International

White House cut Taiwanese official’s video feed over map: report

After a Taiwanese minister showed a map that labeled Taiwan in a different color than China during President Biden’s “Summit for Democracy” last week, the video of her presentation was reportedly cut by the White House over diplomatic concerns.

Taiwanese Digital Minister Audrey Tang’s map was shown for about a minute on Friday before the video feed of her presentation was removed, people familiar with the situation told Reuters

The video was replaced with an audio-only feed at the White House’s request, the news wire reported. The presentation showed a color-coded map that ranked global openness to civil rights. Taiwan was labeled as green, or “open,” while other countries in Asia were marked as “closed,” “repressed,” “obstructed” or “narrowed.
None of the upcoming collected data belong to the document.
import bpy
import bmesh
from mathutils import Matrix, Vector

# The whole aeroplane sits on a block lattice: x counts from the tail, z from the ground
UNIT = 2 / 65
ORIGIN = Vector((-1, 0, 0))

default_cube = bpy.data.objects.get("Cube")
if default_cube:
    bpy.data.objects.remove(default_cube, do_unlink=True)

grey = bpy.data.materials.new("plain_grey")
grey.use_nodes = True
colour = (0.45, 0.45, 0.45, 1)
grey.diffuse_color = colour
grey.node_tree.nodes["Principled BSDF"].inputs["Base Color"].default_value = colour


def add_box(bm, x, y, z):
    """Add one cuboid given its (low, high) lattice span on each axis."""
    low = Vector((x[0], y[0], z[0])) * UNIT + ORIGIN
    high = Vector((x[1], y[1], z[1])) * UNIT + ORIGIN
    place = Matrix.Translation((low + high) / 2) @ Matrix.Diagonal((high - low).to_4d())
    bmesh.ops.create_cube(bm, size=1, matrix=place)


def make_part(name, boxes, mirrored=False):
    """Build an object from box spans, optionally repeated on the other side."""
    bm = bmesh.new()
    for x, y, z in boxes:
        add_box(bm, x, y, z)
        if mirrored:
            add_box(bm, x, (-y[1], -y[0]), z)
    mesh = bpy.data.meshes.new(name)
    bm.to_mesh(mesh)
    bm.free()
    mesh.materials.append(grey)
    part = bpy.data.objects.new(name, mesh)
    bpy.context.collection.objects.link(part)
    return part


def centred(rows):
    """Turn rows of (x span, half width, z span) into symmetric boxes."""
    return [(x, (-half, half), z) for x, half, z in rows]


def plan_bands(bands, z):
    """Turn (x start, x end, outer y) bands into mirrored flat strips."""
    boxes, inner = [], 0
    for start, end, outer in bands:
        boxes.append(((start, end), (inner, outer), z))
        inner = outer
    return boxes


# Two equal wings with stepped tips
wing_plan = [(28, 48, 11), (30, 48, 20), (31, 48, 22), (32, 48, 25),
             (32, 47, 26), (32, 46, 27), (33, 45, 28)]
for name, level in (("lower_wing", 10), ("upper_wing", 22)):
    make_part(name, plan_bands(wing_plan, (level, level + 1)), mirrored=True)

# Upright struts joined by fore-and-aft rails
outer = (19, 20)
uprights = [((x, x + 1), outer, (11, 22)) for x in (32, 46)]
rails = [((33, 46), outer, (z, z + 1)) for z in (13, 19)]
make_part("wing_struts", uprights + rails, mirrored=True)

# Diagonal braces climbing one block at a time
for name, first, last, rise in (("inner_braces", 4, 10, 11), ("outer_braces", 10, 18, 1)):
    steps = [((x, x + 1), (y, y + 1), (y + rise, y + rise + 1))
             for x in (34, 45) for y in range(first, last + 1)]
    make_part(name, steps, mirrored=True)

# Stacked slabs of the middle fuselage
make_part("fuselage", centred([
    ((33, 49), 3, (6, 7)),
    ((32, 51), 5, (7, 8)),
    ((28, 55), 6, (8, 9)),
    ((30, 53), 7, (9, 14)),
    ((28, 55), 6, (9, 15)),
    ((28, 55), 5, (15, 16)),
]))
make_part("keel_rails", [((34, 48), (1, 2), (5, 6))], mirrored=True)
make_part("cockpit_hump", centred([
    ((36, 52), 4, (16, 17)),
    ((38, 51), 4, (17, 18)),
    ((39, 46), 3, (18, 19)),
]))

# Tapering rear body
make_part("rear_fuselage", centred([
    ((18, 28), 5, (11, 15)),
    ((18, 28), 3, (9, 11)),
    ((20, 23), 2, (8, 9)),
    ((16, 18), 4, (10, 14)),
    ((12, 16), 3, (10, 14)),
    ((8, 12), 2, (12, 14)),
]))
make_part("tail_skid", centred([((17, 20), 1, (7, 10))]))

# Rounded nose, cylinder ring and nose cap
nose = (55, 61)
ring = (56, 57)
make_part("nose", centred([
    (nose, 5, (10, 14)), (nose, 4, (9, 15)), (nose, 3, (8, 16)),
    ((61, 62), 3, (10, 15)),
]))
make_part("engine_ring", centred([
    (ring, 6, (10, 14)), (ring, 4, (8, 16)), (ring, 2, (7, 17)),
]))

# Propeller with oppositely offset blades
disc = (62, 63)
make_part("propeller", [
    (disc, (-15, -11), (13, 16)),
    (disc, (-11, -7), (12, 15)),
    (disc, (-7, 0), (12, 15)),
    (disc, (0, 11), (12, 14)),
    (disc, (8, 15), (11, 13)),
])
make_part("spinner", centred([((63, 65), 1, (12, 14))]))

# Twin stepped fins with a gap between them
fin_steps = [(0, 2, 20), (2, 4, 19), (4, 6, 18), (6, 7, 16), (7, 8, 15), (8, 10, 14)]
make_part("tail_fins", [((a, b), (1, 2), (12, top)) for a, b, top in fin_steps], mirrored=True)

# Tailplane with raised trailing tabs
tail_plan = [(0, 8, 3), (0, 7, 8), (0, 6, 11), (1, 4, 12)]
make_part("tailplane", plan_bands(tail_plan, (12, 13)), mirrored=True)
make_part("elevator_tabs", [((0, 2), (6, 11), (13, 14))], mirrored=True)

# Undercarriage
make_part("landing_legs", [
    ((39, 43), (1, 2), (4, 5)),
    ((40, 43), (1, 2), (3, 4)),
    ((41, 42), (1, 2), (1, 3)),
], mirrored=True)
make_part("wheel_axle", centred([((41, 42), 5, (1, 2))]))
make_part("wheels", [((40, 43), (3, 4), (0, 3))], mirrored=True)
When the video was cut, the screen showed a caption that said “Minister Audrey Tang Taiwan.” Later, a message appeared on the screen that said, “Any opinions expressed by individuals on this panel are those of the individual, and do not necessarily reflect the views of the United States government,” Reuters reported.  

The U.S. adheres to a policy of “strategic ambiguity” around Taiwan, meaning it does not take a position about whether Taiwan is part of China. However, it also recognizes the “one China” policy, which asserts that the People’s Republic of China is the sole government of China. 

The White House feared that showing Tang’s map at the conference, which Taiwan was invited to attend, could conflict with that policy, given the conference was hosted by the U.S., according to Reuters. 

The State Department said that “confusion” with screen sharing caused the feed to drop in “an honest mistake,” the news service added. Taiwan’s Foreign Ministry attributed the video being cut to “technical problems,” and the White House did not offer a comment on the matter, Reuters noted.

The Hill has reached out to the White House and State Department for comment. 

U.S. policy toward Taiwan has been repeatedly highlighted amid mounting tensions with China. In October, the White House was forced to walk back comments Biden made during a CNN town hall about defending Taiwan should China invade the island. 

“There has been no shift,” White House press secretary Jen Psaki said the next day. “The president was not announcing any change in our policy, nor has he made a decision to change our policy.”

Updated at 2:15 p.m. on Dec. 13. 

Tags China Jen Psaki Joe Biden Summit for Democracy Taiwan

The Hill has removed its comment section, as there are many other forums for readers to participate in the conversation. We invite you to join the discussion on Facebook and Twitter.

Most Popular

Load more

Video

See all Video